View Article: PubMed Central - PubMed

Affiliation: Division of Molecular Genetics, Institute for Comprehensive Medical Science, Fujita Health University, Toyoake, Aichi, Japan.
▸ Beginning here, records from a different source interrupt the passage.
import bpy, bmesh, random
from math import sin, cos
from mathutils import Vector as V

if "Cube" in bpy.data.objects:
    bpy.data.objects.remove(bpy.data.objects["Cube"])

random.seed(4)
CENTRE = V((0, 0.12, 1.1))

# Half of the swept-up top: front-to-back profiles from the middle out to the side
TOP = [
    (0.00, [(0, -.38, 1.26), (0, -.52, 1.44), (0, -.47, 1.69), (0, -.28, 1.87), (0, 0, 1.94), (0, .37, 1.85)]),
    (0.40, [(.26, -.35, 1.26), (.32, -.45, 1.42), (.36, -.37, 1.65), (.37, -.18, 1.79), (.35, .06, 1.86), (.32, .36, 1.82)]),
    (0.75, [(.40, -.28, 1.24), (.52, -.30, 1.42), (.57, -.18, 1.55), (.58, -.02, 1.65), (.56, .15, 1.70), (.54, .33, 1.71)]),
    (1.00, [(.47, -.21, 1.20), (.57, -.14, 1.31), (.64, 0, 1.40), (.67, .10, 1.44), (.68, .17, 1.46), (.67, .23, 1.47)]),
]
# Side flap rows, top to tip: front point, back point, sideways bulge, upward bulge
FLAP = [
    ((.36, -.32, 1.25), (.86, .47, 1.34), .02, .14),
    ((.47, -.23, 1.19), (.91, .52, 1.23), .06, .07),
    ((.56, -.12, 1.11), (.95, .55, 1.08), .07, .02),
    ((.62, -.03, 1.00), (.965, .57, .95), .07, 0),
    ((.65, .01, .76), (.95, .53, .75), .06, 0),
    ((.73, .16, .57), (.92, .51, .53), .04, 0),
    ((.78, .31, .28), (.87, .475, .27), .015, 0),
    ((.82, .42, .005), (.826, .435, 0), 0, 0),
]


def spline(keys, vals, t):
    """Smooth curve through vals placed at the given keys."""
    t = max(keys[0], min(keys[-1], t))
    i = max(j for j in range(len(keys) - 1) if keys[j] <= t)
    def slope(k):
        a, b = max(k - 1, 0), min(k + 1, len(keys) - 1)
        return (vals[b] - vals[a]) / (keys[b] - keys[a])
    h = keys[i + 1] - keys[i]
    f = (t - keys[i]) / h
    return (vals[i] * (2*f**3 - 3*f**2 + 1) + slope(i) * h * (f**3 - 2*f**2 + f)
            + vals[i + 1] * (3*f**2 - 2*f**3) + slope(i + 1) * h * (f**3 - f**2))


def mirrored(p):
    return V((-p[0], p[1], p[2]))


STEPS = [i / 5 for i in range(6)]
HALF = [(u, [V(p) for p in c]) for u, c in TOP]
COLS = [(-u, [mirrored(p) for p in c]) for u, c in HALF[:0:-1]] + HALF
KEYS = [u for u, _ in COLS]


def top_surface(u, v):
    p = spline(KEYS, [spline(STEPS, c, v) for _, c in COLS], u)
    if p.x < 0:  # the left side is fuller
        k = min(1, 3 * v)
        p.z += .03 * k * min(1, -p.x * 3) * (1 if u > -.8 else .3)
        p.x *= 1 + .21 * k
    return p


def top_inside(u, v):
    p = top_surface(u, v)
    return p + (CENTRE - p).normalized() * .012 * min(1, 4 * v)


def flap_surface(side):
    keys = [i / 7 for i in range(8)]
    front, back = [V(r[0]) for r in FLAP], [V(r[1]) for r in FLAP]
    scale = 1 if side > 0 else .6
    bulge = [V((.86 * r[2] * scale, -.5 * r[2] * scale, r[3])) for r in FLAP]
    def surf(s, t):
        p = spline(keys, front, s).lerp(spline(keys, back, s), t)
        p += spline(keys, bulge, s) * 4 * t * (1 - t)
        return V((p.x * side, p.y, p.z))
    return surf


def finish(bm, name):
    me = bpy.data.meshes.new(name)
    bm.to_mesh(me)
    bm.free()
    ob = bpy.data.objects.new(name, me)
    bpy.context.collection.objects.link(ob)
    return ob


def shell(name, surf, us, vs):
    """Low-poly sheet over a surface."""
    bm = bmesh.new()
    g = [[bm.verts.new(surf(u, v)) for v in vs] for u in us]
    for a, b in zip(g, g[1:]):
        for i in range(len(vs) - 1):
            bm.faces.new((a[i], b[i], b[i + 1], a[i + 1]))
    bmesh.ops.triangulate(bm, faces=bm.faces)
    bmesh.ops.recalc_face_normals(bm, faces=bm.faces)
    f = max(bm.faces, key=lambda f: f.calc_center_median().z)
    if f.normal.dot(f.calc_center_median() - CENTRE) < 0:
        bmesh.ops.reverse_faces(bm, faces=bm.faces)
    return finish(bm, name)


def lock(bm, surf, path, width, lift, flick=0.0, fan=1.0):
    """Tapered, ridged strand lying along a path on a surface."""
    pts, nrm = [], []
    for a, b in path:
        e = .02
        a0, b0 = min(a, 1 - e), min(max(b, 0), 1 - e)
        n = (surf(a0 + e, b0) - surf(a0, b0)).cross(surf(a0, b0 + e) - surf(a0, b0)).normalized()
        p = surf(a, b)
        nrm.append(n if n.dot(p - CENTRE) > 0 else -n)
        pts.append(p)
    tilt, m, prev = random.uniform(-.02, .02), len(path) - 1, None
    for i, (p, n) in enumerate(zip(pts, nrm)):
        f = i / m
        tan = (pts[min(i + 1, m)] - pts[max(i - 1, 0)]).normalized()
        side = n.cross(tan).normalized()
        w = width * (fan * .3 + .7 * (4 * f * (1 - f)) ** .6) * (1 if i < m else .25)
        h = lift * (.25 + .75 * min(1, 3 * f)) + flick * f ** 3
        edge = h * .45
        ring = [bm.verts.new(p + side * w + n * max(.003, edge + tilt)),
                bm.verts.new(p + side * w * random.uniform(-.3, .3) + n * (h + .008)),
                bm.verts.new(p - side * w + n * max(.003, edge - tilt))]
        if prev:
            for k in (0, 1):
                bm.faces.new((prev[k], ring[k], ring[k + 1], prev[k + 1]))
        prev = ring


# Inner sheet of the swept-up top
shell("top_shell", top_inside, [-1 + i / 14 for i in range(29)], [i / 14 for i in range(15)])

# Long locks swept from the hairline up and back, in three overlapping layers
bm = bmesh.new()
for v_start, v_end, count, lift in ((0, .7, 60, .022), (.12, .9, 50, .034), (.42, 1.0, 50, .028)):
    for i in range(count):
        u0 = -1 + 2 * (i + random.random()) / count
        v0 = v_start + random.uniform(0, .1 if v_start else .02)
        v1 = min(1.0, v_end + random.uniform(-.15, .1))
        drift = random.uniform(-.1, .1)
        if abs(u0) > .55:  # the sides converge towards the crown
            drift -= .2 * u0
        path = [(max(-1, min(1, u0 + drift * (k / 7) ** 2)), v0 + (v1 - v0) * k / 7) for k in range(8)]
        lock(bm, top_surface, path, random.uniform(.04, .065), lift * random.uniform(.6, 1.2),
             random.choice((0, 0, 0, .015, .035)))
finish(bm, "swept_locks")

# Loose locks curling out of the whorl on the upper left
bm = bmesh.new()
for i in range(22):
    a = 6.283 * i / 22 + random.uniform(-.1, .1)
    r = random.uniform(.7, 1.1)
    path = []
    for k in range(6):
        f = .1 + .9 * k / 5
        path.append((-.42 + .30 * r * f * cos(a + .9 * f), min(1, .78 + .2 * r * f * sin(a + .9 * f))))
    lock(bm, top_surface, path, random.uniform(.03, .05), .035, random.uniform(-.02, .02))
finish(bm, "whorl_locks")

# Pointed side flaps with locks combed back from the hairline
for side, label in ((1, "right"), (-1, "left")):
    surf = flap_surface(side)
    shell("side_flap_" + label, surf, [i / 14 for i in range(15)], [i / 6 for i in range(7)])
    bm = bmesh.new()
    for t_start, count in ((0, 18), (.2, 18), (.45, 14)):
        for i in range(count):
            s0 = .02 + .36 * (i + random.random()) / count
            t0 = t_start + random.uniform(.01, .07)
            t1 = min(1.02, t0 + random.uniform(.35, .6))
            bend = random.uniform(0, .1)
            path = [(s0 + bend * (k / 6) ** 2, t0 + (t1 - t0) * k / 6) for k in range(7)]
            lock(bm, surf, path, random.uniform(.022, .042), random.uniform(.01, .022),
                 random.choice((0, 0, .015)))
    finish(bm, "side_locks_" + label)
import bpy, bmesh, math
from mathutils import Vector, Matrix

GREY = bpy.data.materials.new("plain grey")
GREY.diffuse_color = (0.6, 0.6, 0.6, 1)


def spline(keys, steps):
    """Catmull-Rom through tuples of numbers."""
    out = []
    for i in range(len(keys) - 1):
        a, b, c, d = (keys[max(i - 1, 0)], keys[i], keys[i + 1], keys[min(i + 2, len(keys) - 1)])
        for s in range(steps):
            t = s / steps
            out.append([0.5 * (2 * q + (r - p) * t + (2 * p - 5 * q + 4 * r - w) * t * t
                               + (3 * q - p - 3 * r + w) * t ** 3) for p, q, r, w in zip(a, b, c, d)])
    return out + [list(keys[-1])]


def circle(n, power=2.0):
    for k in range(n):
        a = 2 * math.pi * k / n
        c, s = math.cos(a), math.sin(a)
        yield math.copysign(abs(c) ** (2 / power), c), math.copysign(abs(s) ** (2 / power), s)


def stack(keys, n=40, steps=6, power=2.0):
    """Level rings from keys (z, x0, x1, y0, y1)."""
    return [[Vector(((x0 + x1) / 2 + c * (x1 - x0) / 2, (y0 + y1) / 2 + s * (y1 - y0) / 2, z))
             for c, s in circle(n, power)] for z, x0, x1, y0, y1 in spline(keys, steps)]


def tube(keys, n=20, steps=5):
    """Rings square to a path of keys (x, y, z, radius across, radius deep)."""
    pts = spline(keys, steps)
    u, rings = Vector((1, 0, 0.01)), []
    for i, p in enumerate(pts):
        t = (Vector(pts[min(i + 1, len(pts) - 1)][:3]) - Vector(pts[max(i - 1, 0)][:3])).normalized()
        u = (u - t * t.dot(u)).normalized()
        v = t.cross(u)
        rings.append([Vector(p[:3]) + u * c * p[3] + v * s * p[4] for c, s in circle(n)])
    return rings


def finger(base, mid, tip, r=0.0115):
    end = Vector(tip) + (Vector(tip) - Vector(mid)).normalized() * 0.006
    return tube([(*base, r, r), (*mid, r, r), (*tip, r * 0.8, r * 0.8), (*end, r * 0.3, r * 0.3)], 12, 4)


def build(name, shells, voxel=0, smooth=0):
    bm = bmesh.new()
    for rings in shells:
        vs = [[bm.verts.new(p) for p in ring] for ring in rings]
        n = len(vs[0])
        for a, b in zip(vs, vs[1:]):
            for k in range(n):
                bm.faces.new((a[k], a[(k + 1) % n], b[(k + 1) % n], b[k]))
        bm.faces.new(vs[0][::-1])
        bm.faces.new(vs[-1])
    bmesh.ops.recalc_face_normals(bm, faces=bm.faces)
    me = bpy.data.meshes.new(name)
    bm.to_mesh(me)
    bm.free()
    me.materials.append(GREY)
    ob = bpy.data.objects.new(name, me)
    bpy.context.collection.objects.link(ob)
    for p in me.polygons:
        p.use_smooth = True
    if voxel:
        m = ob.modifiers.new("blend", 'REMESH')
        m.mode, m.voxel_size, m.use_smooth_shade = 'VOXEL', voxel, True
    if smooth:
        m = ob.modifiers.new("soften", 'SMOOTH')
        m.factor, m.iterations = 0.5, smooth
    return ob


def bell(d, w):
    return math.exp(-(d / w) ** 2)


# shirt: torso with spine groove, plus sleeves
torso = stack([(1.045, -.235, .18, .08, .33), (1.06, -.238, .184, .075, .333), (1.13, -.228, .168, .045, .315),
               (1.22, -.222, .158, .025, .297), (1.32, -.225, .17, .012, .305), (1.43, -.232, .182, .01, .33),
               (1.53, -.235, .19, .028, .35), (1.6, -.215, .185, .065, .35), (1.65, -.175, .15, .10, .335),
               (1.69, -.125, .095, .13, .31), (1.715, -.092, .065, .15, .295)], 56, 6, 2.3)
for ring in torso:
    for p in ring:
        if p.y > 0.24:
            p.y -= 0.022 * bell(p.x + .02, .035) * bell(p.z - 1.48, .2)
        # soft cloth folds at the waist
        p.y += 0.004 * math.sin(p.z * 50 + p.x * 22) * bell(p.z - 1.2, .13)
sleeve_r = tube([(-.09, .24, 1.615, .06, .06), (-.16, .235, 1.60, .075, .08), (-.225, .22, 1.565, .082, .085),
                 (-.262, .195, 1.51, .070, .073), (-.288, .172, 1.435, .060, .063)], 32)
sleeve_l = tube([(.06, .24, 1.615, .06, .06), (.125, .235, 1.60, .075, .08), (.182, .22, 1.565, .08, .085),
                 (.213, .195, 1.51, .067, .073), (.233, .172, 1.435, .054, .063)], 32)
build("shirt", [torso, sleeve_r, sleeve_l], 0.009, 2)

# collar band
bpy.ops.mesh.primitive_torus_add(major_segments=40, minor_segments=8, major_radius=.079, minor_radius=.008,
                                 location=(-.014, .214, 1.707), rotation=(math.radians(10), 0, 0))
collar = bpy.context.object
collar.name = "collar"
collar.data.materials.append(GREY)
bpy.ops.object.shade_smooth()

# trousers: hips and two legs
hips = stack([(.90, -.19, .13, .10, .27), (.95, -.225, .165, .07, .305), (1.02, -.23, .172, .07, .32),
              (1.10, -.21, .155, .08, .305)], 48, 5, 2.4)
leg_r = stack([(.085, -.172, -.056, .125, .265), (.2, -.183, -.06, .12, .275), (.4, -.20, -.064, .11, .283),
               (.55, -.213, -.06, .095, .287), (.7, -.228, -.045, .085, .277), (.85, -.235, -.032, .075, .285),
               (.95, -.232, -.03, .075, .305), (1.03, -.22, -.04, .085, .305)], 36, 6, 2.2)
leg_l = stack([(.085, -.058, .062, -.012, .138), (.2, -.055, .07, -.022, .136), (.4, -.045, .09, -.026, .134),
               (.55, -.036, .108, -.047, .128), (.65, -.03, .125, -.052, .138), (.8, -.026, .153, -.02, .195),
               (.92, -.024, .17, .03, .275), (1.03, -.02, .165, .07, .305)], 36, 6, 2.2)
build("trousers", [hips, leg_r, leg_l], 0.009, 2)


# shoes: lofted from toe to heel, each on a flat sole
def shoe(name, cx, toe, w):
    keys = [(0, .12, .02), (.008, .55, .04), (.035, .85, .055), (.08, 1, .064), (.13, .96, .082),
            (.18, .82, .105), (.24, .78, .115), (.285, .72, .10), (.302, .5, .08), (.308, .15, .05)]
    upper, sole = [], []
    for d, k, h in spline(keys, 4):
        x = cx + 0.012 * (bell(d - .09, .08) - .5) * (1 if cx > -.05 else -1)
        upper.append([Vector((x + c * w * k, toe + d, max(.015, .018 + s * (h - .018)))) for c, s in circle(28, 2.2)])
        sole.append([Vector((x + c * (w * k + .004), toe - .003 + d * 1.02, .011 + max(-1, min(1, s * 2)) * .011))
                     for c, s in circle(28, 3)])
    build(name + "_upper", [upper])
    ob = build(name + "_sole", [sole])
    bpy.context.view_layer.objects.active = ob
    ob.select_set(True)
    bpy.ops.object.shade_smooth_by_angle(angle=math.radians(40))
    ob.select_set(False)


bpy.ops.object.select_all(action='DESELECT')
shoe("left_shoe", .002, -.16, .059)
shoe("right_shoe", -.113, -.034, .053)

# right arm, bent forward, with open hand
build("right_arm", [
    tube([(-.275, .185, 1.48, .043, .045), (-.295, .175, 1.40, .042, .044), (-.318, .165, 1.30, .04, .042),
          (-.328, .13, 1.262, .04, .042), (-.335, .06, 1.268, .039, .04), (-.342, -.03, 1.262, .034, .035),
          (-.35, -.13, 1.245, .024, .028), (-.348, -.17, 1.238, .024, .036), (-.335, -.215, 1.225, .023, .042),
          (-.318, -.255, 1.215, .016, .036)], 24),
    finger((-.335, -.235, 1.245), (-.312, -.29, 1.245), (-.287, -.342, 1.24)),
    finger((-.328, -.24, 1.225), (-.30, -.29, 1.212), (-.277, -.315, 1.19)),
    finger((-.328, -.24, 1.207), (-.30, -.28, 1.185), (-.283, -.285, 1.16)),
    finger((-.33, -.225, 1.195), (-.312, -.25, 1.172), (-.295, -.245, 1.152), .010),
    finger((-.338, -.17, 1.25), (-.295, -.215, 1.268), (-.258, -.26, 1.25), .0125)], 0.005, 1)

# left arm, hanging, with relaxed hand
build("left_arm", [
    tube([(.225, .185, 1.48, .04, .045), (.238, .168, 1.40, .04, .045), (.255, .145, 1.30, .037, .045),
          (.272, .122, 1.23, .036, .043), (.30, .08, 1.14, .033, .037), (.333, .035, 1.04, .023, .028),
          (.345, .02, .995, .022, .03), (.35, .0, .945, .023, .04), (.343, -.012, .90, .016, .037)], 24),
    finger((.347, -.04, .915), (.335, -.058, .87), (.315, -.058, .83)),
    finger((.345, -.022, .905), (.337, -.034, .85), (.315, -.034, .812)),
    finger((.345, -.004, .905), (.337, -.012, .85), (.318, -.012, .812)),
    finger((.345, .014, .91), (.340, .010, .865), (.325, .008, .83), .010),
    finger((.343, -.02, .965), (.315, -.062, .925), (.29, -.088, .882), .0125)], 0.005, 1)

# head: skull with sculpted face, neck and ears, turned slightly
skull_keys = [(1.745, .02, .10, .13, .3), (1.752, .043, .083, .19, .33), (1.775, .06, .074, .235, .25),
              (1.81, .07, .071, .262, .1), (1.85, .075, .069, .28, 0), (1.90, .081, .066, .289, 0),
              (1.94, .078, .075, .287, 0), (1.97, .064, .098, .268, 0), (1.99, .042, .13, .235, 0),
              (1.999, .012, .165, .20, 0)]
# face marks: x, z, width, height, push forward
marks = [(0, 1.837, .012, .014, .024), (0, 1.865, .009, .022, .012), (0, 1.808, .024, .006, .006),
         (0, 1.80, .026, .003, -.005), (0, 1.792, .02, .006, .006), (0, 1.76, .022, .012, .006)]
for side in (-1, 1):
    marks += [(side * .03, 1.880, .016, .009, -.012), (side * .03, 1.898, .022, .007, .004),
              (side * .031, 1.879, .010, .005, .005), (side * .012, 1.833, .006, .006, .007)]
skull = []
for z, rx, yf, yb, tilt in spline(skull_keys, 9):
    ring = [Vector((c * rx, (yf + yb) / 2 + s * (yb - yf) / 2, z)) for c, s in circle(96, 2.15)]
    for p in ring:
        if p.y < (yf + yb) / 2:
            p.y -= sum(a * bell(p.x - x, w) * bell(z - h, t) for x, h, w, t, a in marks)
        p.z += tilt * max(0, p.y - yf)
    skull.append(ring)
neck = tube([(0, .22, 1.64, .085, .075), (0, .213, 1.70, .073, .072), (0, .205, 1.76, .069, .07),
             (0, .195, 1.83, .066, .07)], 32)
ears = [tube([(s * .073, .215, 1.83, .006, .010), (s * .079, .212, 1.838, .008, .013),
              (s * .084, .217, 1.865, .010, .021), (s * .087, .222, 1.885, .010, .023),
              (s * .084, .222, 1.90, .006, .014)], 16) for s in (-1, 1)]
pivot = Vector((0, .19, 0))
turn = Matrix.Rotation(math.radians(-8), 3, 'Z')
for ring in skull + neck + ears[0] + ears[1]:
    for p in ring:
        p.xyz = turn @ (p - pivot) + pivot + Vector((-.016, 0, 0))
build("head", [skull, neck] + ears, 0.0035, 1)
ABSTRACT
The prophase of meiosis I ensures the correct segregation of chromosomes to each daughter cell. This includes the pairing, synapsis, and recombination of homologous chromosomes. A subset of chromosomal abnormalities, including translocation and inversion, disturbs these processes, resulting in the failure to complete synapsis. This activates the meiotic pachytene checkpoint, and the gametes are fated to undergo cell cycle arrest and subsequent apoptosis. Spermatogenic cells appear to be more vulnerable to the pachytene checkpoint, and male carriers of chromosomal abnormalities are more susceptible to infertility. In contrast, oocytes tend to bypass the checkpoint and instead generate other problems, such as chromosome imbalance that often leads to recurrent pregnancy loss in female carriers. Recent advances in genetic manipulation technologies have increased our knowledge about the pachytene checkpoint and surveillance systems that detect chromosomal synapsis. This review focuses on the consequences of synapsis failure in humans and provides an overview of the mechanisms involved. We also discuss the sexual dimorphism of the involved pathways that leads to the differences in reproductive outcomes between males and females.

No MeSH data available.


Related in: MedlinePlus